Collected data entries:
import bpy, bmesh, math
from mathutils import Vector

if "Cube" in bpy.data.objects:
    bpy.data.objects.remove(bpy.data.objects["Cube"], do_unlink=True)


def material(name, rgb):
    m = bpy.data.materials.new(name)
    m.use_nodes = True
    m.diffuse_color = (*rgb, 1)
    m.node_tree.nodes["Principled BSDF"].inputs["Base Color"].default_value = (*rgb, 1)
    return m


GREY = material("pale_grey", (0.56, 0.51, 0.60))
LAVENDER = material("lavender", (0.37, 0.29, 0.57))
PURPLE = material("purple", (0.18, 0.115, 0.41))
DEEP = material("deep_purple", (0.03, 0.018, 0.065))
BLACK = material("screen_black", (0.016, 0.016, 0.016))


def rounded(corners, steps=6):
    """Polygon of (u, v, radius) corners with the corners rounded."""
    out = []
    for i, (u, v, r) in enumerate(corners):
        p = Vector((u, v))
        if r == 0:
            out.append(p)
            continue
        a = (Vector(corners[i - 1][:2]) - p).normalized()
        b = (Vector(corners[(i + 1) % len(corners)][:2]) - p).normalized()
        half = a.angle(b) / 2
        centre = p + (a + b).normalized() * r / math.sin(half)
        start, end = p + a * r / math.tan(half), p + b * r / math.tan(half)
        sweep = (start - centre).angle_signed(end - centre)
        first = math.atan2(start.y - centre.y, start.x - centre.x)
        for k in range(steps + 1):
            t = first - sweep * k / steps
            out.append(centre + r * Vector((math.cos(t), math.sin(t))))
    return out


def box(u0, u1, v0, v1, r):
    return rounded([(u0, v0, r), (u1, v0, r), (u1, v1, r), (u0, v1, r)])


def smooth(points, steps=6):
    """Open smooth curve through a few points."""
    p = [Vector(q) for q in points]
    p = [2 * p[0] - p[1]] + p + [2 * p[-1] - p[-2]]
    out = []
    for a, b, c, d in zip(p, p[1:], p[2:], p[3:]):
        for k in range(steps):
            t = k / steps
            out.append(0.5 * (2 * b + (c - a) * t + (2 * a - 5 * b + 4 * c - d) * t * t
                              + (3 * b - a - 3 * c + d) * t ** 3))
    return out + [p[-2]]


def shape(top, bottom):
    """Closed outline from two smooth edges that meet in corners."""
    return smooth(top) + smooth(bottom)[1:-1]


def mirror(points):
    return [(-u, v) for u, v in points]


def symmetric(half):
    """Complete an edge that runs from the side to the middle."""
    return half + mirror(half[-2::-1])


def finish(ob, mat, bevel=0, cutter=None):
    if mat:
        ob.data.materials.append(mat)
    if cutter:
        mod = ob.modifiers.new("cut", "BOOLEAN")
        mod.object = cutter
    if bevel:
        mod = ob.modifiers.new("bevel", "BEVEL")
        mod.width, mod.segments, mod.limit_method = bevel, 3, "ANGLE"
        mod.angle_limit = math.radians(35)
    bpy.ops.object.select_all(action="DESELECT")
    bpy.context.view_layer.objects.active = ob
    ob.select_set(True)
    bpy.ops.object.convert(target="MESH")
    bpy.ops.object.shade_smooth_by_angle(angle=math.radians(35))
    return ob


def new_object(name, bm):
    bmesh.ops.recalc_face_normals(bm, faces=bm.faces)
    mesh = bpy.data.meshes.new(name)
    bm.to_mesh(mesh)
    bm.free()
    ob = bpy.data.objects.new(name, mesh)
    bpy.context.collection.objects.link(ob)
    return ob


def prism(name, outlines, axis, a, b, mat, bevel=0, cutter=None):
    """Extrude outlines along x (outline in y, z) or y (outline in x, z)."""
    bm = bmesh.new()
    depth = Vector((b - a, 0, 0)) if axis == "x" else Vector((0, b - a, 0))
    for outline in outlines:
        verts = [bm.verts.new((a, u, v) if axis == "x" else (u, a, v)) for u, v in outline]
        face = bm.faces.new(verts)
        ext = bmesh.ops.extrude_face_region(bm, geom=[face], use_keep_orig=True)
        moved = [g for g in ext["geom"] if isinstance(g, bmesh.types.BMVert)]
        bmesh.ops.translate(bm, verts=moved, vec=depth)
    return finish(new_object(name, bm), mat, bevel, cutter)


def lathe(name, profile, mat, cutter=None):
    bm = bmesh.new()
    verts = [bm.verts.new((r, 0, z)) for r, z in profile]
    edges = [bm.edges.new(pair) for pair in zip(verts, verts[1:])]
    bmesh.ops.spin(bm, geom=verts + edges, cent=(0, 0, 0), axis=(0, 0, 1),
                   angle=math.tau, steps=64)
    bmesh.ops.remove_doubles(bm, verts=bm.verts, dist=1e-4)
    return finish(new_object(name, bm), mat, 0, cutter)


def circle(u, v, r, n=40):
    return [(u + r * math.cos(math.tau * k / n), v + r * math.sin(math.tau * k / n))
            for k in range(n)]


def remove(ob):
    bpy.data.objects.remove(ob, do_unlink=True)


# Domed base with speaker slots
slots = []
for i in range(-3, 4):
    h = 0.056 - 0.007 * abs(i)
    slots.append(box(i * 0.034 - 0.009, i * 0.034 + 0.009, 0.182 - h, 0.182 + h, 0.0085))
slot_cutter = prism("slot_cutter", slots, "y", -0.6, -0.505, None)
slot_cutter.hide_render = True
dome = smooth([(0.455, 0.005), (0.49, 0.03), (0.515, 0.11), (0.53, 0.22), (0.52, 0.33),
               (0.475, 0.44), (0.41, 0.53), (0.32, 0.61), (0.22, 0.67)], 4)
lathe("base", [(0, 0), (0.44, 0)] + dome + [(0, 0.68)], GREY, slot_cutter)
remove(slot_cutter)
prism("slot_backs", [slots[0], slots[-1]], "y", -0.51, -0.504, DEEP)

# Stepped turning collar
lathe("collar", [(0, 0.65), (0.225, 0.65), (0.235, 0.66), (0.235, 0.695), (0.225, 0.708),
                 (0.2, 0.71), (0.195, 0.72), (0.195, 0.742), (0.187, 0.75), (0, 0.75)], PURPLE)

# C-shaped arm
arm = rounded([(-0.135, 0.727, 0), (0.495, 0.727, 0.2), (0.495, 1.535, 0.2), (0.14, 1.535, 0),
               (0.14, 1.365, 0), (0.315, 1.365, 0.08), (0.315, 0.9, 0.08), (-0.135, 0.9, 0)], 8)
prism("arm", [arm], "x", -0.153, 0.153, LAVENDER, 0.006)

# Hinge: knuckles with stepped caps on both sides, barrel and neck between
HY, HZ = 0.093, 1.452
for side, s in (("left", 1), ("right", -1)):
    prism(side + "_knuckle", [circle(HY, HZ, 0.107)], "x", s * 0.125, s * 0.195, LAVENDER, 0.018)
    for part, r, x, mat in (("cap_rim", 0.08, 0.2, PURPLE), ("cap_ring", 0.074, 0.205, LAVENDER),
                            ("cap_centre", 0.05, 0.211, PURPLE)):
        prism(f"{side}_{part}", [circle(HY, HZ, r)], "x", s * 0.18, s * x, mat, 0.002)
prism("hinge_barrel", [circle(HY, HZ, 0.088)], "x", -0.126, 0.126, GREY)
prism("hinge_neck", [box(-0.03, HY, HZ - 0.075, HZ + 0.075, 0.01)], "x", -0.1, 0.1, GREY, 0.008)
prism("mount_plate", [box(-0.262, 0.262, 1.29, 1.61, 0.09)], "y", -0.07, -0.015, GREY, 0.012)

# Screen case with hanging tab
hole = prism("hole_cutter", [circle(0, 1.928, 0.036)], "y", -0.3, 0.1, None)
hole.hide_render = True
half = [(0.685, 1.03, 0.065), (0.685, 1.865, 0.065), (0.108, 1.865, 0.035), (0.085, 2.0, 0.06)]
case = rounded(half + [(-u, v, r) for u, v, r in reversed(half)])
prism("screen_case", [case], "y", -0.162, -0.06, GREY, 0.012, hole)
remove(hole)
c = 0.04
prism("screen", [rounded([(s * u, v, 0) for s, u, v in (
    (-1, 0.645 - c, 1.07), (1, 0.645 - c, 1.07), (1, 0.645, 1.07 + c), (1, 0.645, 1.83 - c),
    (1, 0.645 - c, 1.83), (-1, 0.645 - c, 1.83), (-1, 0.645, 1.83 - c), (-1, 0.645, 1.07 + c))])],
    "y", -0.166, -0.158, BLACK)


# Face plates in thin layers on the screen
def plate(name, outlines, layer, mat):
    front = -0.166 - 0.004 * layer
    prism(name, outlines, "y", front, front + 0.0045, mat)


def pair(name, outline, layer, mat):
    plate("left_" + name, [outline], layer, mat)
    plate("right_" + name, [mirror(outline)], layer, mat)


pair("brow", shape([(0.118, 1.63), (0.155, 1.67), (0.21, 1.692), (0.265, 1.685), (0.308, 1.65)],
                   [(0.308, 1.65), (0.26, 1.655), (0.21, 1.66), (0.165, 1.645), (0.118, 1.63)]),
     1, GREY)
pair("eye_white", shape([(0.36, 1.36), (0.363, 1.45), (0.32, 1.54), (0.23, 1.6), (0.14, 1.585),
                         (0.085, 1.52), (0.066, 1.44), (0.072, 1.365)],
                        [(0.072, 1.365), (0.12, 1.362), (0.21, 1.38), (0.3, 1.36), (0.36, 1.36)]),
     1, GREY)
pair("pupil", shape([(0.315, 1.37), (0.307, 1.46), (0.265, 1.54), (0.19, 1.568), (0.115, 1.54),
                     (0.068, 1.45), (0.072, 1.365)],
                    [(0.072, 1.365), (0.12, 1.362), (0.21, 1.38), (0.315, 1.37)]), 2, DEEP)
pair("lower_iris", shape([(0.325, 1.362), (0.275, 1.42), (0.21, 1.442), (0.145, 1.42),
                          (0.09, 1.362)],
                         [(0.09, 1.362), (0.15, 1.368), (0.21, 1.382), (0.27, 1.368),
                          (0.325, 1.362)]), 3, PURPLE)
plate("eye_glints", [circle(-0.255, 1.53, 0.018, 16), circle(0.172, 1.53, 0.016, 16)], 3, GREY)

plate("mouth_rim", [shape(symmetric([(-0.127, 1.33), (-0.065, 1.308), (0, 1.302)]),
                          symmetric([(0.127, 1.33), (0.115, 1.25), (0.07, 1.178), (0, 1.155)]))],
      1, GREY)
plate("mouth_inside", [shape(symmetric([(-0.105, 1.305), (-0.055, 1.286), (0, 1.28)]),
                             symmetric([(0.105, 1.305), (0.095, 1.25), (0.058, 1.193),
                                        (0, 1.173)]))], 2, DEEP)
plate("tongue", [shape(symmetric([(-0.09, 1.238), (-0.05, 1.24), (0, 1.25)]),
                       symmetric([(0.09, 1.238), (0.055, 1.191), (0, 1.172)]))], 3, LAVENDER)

Instructions for the task: Print the lines above, unchanged, from the start of the records to the line with "m.diffuse_color = (*rgb, 1)", including that final line.

Exercise solution:
import bpy, bmesh, math
from mathutils import Vector

if "Cube" in bpy.data.objects:
    bpy.data.objects.remove(bpy.data.objects["Cube"], do_unlink=True)


def material(name, rgb):
    m = bpy.data.materials.new(name)
    m.use_nodes = True
    m.diffuse_color = (*rgb, 1)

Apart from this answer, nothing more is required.